I sit down by my mother on her
TV-watching couch – the only furniture we kept when I moved her
into the efficiency unit at Cedar Rest. Dr. Phil is
hectoring some poor schlub who cheated with his wife’s sister. I
grab the remote and mute him.
gives me a look.
hand her the photo album I found buried under forty years of her National
Geographics. “Dayton – 1965” is
stenciled across the cover.
frowns. “Why were you in my basement?”
mother and I have spent a lifetime not talking about the stuff that
matters. I’d been cleaning out her house so I can sell it to pay
for Cedar Rest. She doesn’t want to hear that. And she probably
doesn’t want to talk to about that last family vacation, either.
generations my father’s family worked at the Goodyear plant in
Dayton. His two older brothers followed the plan, but not my father. He
didn’t like people telling him what to do. He took over a
drive-in theatre up in Lansing, where he met Mom. Six months after I
arrived the drive-in folded. We moved to Amarillo and he bought a
muffler shop just before Midas opened down the block. His last shot

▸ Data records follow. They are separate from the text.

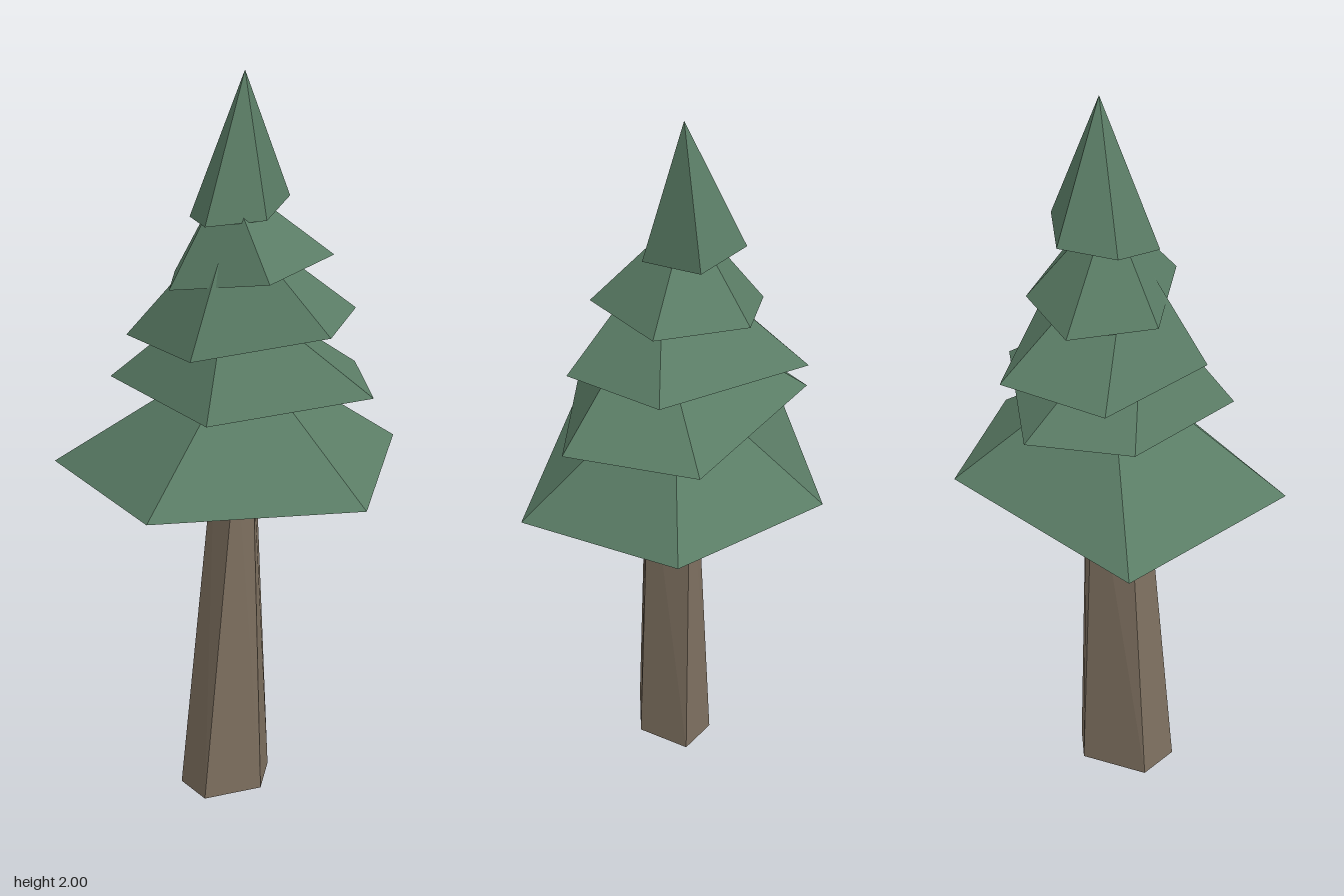
import * as THREE from 'three';

const bark = new THREE.MeshStandardMaterial({ color: 0x7d6f5f, flatShading: true });
const needles = new THREE.MeshStandardMaterial({ color: 0x5a7c65, flatShading: true });

// Joins a ring of corners to a second ring (or a single tip) and closes the ends.
// Rings run counter-clockwise seen from above.
function loft(name, bottom, top, material) {
  const n = bottom.length;
  const middle = (ring) => [0, 1, 2].map((k) => ring.reduce((s, p) => s + p[k], 0) / ring.length);
  const low = middle(bottom);
  const high = middle(top);
  const points = [];
  for (let i = 0; i < n; i++) {
    const j = (i + 1) % n;
    const a = bottom[i], b = bottom[j];
    points.push(b, a, low);
    if (top.length === 1) {
      points.push(a, b, top[0]);
    } else {
      points.push(a, b, top[i], b, top[j], top[i], top[i], top[j], high);
    }
  }
  const geometry = new THREE.BufferGeometry();
  geometry.setAttribute('position', new THREE.Float32BufferAttribute(points.flat(), 3));
  geometry.computeVertexNormals();
  const mesh = new THREE.Mesh(geometry, material);
  mesh.name = name;
  return mesh;
}

// Foliage tiers from the lowest up: tip and uneven five-cornered rim
const tiers = [
  { tip: [0, 1.27, 0], rim: [[-0.365, 0.905, 0.32], [0.205, 0.905, 0.4], [0.46, 0.965, -0.035], [0.16, 0.965, -0.405], [-0.46, 0.905, -0.285]] },
  { tip: [-0.06, 1.46, 0.06], rim: [[-0.19, 1.135, 0.275], [0.27, 1.17, 0.275], [0.36, 1.175, -0.085], [-0.105, 1.17, -0.355], [-0.325, 1.17, -0.165]] },
  { tip: [-0.04, 1.63, 0.03], rim: [[-0.2, 1.28, 0.17], [0.15, 1.34, 0.27], [0.318, 1.355, 0.02], [0, 1.3, -0.355], [-0.265, 1.27, -0.215]] },
  { tip: [-0.035, 1.73, -0.03], rim: [[-0.205, 1.435, 0], [0, 1.48, 0.22], [0.245, 1.51, 0.04], [0.1, 1.47, -0.2], [-0.12, 1.435, -0.23]] },
  { tip: [0.015, 2, -0.025], rim: [[-0.125, 1.61, 0.065], [0.04, 1.62, 0.08], [0.16, 1.655, -0.075], [-0.02, 1.64, -0.185], [-0.125, 1.615, -0.07]] },
];

export function createModel() {
  const tree = new THREE.Group();
  tree.name = 'pineTree';

  // Leaning five-sided trunk, its top hidden in the lowest tier
  const foot = [[-0.15, 0, 0.115], [0.02, 0, 0.1], [0.09, 0, -0.04], [-0.01, 0, -0.105], [-0.18, 0, -0.01]];
  const neck = [[-0.045, 1, 0.08], [0.005, 1, 0.07], [0.05, 1, -0.045], [0, 1, -0.06], [-0.08, 1, 0]];
  tree.add(loft('trunk', foot, neck, bark));

  tiers.forEach(({ tip, rim }, i) => tree.add(loft(`foliageTier${i + 1}`, rim, [tip], needles)));
  return tree;
}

– a full-service carwash in Bakersfield – had a couple good
years until the self-service places started showing up everywhere.
mother glances at the first page and shakes her head. “Your
father’s grand 4th of July expedition.”
After the carwash closed he had to take a job at Sears. Normal hours,
paid vacation and a twenty percent discount on equipment. He hated it.
With his discount he bought a movie camera and with the vacation he
drove us across the country to visit his brothers back in Ohio. I was
twelve years old that summer – the year before my father killed
snapshots traced our route. Mom and I squeezed into a booth at the
Waffle House in Barstow. Me standing at attention by the entrance to
Roman Nose State Park in Oklahoma. An inexplicable line of customers
queued up to enter a Bob Evans sausage emporium in Indiana. And then
pages and pages of Dayton’s 4th of July Parade. I
didn’t remember any of it.
pictures of Dad?” I ask.
shrugs. “His camera.” She snortles at the last photo, which
fills the back page. It’s the whole clan – Dad’s
brothers, Nick and Tony, and their wives and kids, with Mom hidden in
the back as though she didn’t belong. I’m front and center
with the Super 8, filming my father as he takes our picture.
could I have forgotten that? The Sears camera he let me play with
because he couldn’t bring himself to use it. I filmed everything.
“What happened to our home movies, Mom?”
sucks in her cheeks like she used to do when she threaded a needle.
“I threw them away during one of my angry decades. Sorry.”
shrug back at her.
that girl?” I point to a pensive blonde about my age.
smiles. “That’s Mary Bryan. She was a friend of one of your
Bryan?” I ask. Every birthday while I was growing up my mother
made a fabulous double fudge chocolate cake she called Mary Bryan Cake.
gave me the recipe.”
my mind I hear the clicky-clack of the film as it spools through the
projector and I watch as my mother and father sit together eating Mary
Bryan cake. My mother schmooshes her piece into my father’s mouth
like she’s a new bride and all the aunts and uncles and cousins
cheer as my father picks up my mother and kisses her with
chocolate-frosting smeared lips.